The top three demands from chief legal officers, according to a 2013 survey by Altman Weil, are “more efficient project management,” “improved budget forecasting,” and “greater cost reduction” — all of which can be controlled by budgeting and project management. General counsel are under more pressure than ever from management to “sell” their budgets, and every budget is being cut in the current economic climate; thus, they have become savvy about strategy, costs, and managing their litigation and outside counsel like any business project.

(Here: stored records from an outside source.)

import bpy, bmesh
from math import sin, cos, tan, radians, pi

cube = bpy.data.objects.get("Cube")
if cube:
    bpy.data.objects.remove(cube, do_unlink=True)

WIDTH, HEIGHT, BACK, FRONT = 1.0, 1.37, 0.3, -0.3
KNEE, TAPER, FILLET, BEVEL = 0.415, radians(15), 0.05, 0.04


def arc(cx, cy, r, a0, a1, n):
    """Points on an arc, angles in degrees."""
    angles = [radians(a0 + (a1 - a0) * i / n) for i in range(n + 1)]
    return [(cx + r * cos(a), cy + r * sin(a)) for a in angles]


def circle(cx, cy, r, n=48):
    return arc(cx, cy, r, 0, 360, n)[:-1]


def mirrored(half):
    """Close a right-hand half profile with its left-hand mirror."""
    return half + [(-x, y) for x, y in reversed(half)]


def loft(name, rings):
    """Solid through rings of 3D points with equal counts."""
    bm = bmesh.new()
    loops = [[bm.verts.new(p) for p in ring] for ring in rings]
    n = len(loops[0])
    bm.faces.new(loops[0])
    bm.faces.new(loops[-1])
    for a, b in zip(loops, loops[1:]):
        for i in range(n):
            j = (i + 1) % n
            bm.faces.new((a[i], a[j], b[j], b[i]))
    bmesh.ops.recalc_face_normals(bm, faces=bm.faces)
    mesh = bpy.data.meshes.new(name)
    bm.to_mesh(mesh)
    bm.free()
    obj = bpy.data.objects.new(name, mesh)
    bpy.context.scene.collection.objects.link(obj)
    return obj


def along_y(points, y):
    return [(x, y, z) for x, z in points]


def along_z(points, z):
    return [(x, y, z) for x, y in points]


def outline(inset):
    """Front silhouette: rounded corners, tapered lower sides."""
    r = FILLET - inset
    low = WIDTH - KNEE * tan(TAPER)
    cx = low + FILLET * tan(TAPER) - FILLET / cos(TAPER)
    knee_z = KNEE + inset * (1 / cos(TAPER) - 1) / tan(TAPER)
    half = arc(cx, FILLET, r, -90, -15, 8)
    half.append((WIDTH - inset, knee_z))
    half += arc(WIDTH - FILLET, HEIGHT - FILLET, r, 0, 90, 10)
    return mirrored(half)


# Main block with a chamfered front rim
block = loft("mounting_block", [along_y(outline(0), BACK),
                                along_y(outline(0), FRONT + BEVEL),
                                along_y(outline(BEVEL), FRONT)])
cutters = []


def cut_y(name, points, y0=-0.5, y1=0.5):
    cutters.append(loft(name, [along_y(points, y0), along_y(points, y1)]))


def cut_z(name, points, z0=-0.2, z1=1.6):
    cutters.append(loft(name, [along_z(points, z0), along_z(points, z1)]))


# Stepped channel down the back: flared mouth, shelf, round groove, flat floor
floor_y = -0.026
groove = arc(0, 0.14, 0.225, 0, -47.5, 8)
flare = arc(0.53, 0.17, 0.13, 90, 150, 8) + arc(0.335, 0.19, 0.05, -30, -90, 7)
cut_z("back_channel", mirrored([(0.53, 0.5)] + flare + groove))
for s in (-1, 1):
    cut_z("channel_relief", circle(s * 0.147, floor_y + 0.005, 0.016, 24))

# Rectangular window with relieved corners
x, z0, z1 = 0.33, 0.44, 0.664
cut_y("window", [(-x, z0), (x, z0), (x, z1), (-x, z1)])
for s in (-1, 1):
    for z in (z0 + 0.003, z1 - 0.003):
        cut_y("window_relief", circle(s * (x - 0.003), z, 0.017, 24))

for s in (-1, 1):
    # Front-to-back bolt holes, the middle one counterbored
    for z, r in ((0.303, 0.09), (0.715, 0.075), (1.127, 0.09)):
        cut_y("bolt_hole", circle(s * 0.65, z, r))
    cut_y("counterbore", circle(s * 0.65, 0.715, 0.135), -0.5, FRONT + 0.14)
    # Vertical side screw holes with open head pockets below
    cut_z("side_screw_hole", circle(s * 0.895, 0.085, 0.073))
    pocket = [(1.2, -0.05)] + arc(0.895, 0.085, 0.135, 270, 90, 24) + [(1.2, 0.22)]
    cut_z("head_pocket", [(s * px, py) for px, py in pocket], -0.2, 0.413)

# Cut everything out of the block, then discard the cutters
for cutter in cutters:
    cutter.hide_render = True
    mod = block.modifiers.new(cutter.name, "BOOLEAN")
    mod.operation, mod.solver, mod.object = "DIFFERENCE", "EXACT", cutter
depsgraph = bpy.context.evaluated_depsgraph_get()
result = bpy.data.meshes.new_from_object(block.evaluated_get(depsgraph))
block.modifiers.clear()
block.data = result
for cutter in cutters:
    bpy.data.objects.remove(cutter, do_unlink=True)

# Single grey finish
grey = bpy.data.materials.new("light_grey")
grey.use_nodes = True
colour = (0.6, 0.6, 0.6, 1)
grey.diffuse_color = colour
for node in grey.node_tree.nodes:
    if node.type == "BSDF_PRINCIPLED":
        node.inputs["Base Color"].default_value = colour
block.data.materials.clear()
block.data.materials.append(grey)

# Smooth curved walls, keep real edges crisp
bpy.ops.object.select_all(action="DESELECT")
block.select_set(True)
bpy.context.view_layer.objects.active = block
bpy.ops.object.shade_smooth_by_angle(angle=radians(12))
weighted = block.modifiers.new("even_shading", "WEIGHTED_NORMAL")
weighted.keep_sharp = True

Yet, if pressure from clients and costs is not enough, perhaps court intervention will motivate law firms. In the United Kingdom, through the Jackson reforms implemented in April 2013, courts intervened in the budgeting process by requiring counsel to submit budgets for approval. The Jackson reforms should encourage law firms in the U.S. to manage and budget more effectively before it becomes a government priority.
Risk analysis is a powerful tool that also can be used to increase the efficiency of business litigation. Theoretically, businesses should be able to calculate the point at which it makes economic sense to settle rather than litigate. In analyzing such risk, counsel and the client should analyze the probability of liability, the range of damages and the fees necessary for the desired result. Because no perfect risk assessment model exists, counsel should consider employing a combination of tools, including statistics, intuitive judgment based on experience, and quantitative analysis using decision-tree or simulation-modeling techniques.
Part 2: Managing the budget